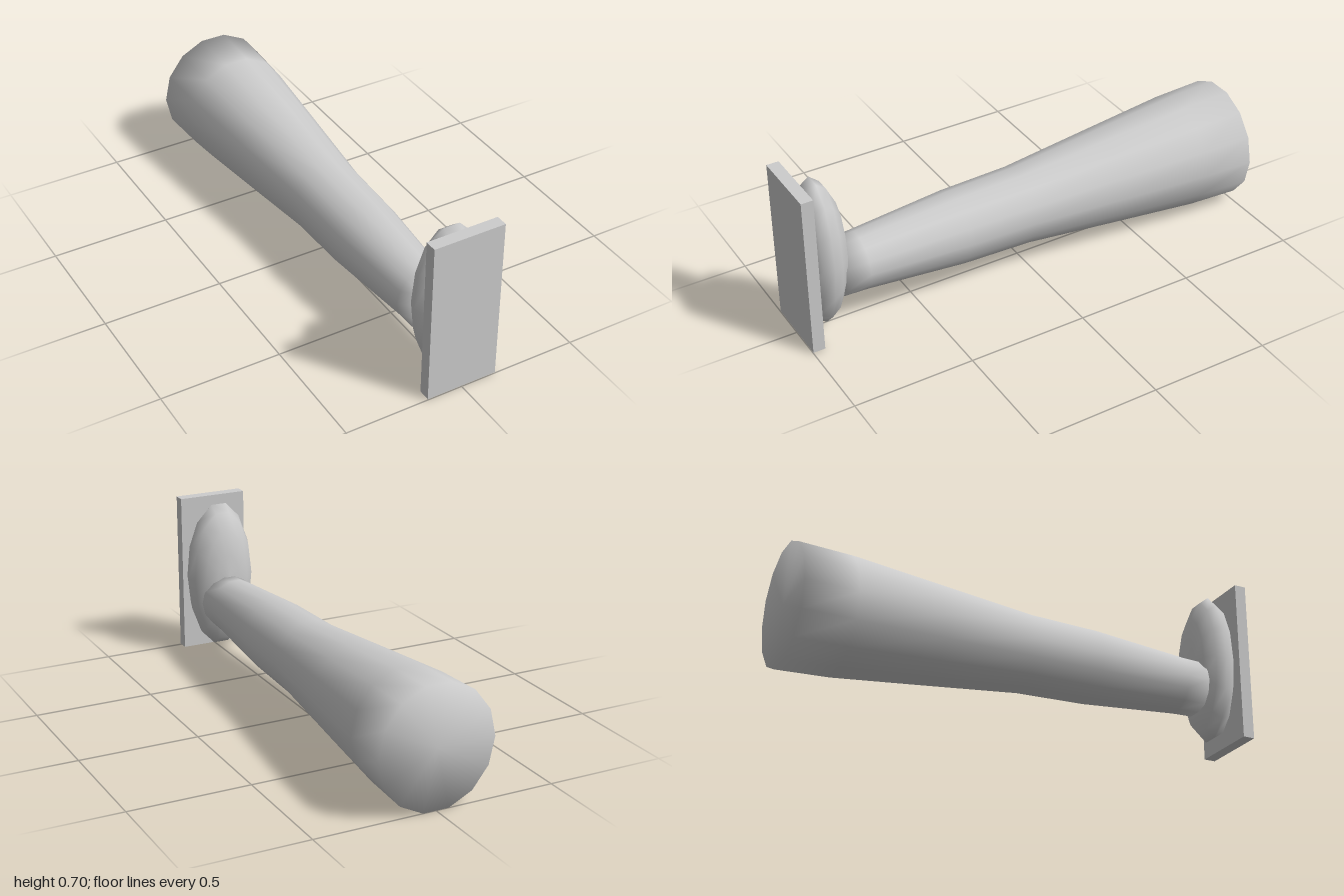
import * as THREE from 'three';

export function createModel() {
  const group = new THREE.Group();
  const grey = new THREE.MeshStandardMaterial({ color: 0xcccccc });
  grey.name = 'light grey';

  function add(name, geometry, x, y, z) {
    const mesh = new THREE.Mesh(geometry, grey);
    mesh.name = name;
    mesh.position.set(x, y, z);
    group.add(mesh);
    return mesh;
  }

  // Smooth surface of revolution along z; profile is [radius, z] from back to front
  function latheZ(profile, sides) {
    const points = profile.map(([r, z]) => new THREE.Vector2(r, z));
    return new THREE.LatheGeometry(points, sides, Math.PI / 2).rotateX(Math.PI / 2);
  }

  // Flat wall plate
  add('mountingPlate', new THREE.BoxGeometry(0.3, 0.692, 0.05), 0, 0.354, 0.975);

  // Oval cushion, flat where it meets the plate
  const cushion = add('ovalCushion', latheZ([
    [0, 0.782], [0.34, 0.788], [0.65, 0.806], [0.9, 0.845],
    [1, 0.885], [0.91, 0.928], [0.69, 0.95], [0, 0.951],
  ], 14), 0, 0.354, 0);
  cushion.scale.set(0.152, 0.33, 1);

  // Flared shaft with softly shaded closed ends
  add('flaredShaft', latheZ([
    [0, -1], [0.246, -1], [0.237, -0.78], [0.2, -0.4], [0.16, 0],
    [0.152, 0.3], [0.119, 0.72], [0.116, 0.82], [0, 0.82],
  ], 14), 0, 0.25, 0).scale.set(0.985, 1.025, 1);

  return group;
}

_TASK TO CARRY OUT_:
The expected answer is every line in the data above that carries the string "scale".

_PROBLEM SOLUTION_:
  cushion.scale.set(0.152, 0.33, 1);
  ], 14), 0, 0.25, 0).scale.set(0.985, 1.025, 1);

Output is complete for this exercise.